» **What you need to do**
Check each line of the entries below for the string "toCreasedNormals"; copy every line where it appears.

» **Provided data**
++++++++++
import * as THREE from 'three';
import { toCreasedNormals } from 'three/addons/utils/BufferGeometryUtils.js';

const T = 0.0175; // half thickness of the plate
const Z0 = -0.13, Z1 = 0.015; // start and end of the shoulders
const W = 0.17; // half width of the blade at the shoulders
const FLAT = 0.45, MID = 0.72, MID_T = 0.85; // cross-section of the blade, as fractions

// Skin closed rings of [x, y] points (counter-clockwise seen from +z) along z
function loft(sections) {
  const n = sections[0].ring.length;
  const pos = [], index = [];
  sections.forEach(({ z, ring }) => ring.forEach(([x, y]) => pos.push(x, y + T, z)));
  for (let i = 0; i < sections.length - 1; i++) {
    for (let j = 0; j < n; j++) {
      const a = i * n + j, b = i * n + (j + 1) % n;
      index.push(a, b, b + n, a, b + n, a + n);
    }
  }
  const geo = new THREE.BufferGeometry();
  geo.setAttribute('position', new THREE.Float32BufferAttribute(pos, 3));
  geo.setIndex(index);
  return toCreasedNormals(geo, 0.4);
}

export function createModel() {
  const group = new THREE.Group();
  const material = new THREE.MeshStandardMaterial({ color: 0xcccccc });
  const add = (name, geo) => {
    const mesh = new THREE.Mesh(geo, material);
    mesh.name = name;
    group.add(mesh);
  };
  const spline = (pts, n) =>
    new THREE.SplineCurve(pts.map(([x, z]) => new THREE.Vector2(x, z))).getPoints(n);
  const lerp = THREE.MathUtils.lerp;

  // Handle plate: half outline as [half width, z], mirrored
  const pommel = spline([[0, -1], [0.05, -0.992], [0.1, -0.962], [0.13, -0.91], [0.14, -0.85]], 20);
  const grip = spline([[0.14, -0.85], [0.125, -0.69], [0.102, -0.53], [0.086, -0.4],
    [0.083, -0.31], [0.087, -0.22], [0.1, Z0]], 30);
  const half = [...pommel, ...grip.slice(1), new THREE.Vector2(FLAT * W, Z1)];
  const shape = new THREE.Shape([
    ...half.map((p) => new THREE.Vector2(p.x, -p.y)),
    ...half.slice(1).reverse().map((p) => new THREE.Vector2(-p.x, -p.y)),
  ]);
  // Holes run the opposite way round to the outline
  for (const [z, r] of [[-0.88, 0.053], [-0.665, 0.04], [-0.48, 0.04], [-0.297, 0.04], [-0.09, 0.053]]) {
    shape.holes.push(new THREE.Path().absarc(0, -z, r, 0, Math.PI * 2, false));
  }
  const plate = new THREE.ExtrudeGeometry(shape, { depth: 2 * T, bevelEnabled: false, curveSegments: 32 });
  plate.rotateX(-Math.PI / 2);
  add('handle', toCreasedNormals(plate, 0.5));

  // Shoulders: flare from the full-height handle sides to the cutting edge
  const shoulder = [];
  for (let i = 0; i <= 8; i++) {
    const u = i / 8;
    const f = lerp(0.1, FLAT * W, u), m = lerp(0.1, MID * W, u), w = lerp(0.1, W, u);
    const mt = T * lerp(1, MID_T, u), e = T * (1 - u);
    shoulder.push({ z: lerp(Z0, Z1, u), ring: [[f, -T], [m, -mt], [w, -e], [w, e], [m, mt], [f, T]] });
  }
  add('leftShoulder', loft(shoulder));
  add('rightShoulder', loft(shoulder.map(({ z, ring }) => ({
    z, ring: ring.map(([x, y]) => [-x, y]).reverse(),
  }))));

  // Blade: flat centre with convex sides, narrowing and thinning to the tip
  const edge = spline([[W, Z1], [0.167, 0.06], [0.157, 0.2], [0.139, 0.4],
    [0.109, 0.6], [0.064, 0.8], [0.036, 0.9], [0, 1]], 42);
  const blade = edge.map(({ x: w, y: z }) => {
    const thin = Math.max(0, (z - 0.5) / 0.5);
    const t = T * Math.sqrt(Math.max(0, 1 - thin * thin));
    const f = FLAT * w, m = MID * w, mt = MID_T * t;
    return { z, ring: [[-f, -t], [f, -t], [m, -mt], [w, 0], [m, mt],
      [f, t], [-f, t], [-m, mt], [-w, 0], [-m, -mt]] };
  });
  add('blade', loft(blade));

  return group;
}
++++++++++
» **Result of this task**
import { toCreasedNormals } from 'three/addons/utils/BufferGeometryUtils.js';
  return toCreasedNormals(geo, 0.4);
  add('handle', toCreasedNormals(plate, 0.5));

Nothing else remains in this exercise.